“Nothing is further from my intention than wanting to limit ‘reason’ to the state that it had reached at the time of the fathers of the church,” Ratzinger said.

This is not the first time Ratzinger has crossed swords in print with a fellow cardinal. In the English Catholic newspaper The Tablet in 1998, retired Cardinal Franz König of Vienna, Austria, accused Ratzinger of over-reacting in his investigation of Belgian Jesuit Jacques Dupuis’ views on religious pluralism; Ratzinger in turn expressed “astonishment,” insisting he sought only dialogue.

The joust with Ratzinger will cast a new spotlight on Eyt, 64, seen as a “moderate conservative” on most theological issues. He was named archbishop of Bordeaux in 1989 and made a cardinal in 1994.

Eyt served as a second lieutenant in the French army during the Algerian war of independence, before he entered the seminary. He acquired a doctorate in theology at Rome’s Gregorian University, where his dissertation concerned theology in the era of Luther.

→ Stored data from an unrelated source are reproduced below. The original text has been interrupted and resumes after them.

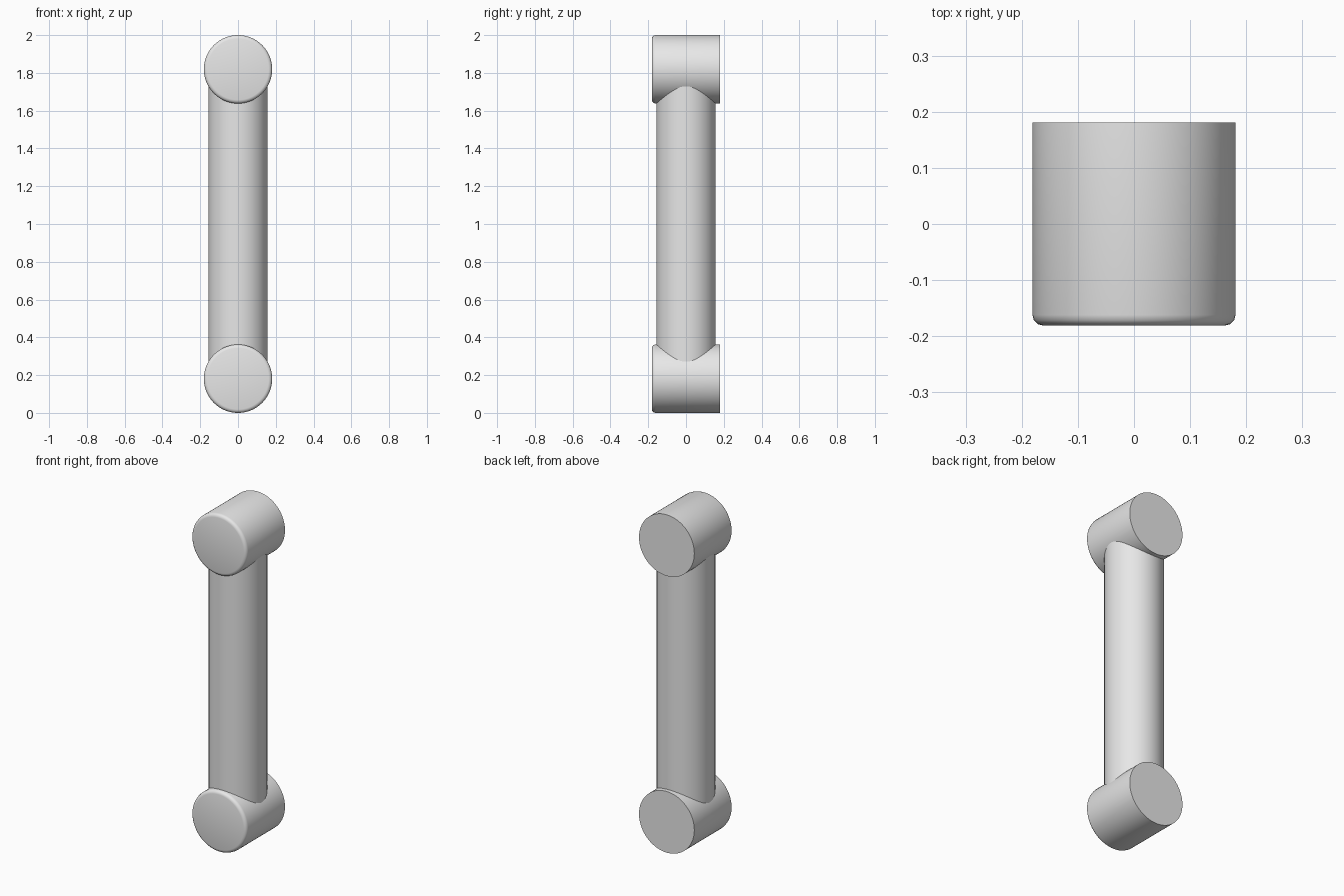
import bpy, bmesh, math
from mathutils import Matrix

if "Cube" in bpy.data.objects:
    bpy.data.objects.remove(bpy.data.objects["Cube"])

JOINT_R, TUBE_R = 0.181, 0.157
JOINT_Z = (0.181, 1.819)

grey = bpy.data.materials.new("light_grey")
grey.diffuse_color = (0.8, 0.8, 0.8, 1)
grey.use_nodes = True
grey.node_tree.nodes["Principled BSDF"].inputs["Base Color"].default_value = grey.diffuse_color


def cylinder(name, radius, length, z, along_y=False, bevel=0.0):
    bm = bmesh.new()
    bmesh.ops.create_cone(bm, cap_ends=True, segments=96, radius1=radius,
                          radius2=radius, depth=length)
    if bevel:  # round only the +z rim, which becomes the front
        rim = [e for e in bm.edges if all(v.co.z > 0 for v in e.verts)]
        bmesh.ops.bevel(bm, geom=rim, offset=bevel, segments=3,
                        profile=0.5, affect='EDGES')
    if along_y:
        bm.transform(Matrix.Rotation(math.pi / 2, 4, 'X'))
    me = bpy.data.meshes.new(name)
    bm.to_mesh(me)
    bm.free()
    me.materials.append(grey)
    ob = bpy.data.objects.new(name, me)
    ob.location.z = z
    bpy.context.collection.objects.link(ob)
    bpy.ops.object.select_all(action='DESELECT')
    ob.select_set(True)
    bpy.context.view_layer.objects.active = ob
    bpy.ops.object.shade_smooth_by_angle(angle=math.radians(40))
    return ob


# Joint housings at both ends, rounded on the front rim
for name, z in zip(("lower_joint", "upper_joint"), JOINT_Z):
    cylinder(name, JOINT_R, 2 * JOINT_R, z, along_y=True, bevel=0.019)

# Connecting tube, ending inside the joints
cylinder("link_tube", TUBE_R, 1.58, 1.0)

He became a faculty member and then vice chancellor at the Catholic University in Toulouse, and later directed the Catholic Institute of Paris.

Eyt has served as a member of the International Theological Commission, a body that advises the Congregation for the Doctrine of the Faith, and has led the doctrinal commission of the French bishops’ conference. In the early 1990s, John Paul II named him to the editorial committee for the Catechism of the Catholic Church.

Currently Eyt sits as a member of Ratzinger’s congregation.

The La Croix exchange is not the first time Eyt has expressed reservations about Vatican policies. In 1993, Eyt complained about Ratzinger’s criticism of three German bishops who suggested more pastoral treatment of Catholics who divorce and remarry under civil law. In 1997, Eyt said that a Vatican document restricting lay ministry had created a “climate of defiance” in the church.

Eyt is said to be close to the “new movements” in France, such as the Neocatechumenate, Communion and Liberation, and Focolare.

At last fall’s European Synod, Eyt impressed some observers by not backing down from confronting European culture and its “rising paganism,” yet without the tone of condemnation that many conservatives invoked.

Europe is mission territory, Eyt said, arguing for the need to “inculturate” the gospel. “The natural soul of Europe,” he said, “is thus not Christian.”

Marco Politi, Vatican affairs writer for Rome’s la Repubblica newspaper, wrote at the time that Eyt had emerged as a strong candidate for the papacy.

In 1995, during intense debate over controversial French Bishop Jacques Gaillot, Eyt was asked what sort of epitaph he would like to see affixed to his episcopacy. He responded: “A traditional moderate who tried to hold onto the old Catholic liberal wing because he knew they were sincere.”

The Catholic News Service contributed to this report.

National Catholic Reporter, February 18, 2000